“Existing engines have to deal with the reduction of emissions and noise. They have to be flexible with at least some fuels, at least up to methanol. This means we have to retrofit turbochargers to adapt to these new fuels,” Dr Mohr said.
As Mr Hermann explained, the need to continually improve combustion engines requires turbochargers to be smaller, more efficient and increase airflow at a higher pressure. Single stage turbochargers currently deliver pressures up to 5 bar.
KBB’s ST27-EP series turbocharger has been specially developed for higher airflow, runs at higher temperatures and satisfies requirements for higher heat dissipation, offering better sealing systems and a redesigned rotor to withstand higher torque, he said.

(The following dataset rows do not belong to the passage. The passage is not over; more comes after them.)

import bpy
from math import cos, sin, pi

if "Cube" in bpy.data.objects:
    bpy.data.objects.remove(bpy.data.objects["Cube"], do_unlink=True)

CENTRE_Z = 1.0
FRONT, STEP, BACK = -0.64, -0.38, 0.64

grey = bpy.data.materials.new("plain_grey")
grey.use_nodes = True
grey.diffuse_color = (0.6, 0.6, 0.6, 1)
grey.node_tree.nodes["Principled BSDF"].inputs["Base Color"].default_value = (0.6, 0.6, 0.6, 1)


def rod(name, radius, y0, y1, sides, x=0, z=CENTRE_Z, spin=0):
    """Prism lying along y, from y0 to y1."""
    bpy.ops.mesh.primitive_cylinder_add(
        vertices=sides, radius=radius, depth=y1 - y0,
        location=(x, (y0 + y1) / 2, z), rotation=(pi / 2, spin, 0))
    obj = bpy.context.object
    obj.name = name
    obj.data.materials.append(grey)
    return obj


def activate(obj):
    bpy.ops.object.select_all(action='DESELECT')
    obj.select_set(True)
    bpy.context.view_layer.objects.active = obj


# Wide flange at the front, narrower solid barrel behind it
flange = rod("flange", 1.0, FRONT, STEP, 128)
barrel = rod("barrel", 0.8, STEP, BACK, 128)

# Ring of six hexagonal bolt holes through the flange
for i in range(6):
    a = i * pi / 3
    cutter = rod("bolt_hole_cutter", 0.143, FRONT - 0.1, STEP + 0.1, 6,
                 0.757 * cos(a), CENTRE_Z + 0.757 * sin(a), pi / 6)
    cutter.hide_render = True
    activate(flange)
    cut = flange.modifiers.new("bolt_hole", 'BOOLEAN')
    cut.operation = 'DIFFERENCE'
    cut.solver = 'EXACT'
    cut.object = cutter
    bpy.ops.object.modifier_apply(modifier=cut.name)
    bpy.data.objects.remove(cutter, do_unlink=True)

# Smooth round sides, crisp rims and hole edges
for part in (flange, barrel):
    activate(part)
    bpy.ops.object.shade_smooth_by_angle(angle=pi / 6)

However Mr Hermann said two-stage turbochargers are already in service with typical pressure ratios up to 10. Based on market requirements he expects the next generation to further exceed that. The industry as a whole is not always aware of the scale of the advancements being made, he said.
When polled, 75% of the webinar’s attendees said they believe two-stage turbochargers have a long-term future in the industry. However, more than half of respondents also said they felt turbocharger technology can still improve in terms of fuel economy and environmental performance. And roughly two-thirds of attendees agreed that VLSFOs have adversely affected turbocharger performance.
From the operational side, Mr Morgan raised similar concerns over the effect of the introduction of new fuels and the compounded focus on advancing technology when operators had existing equipment to consider. With an older fleet, it all comes down to maintenance costs, he said. The focus needs to come back to maintenance and reliability, according to Mr Morgan.
You can view the webinar, in full, in our webinar library.
And you can sign up to attend one of our many upcoming webinars on our events page.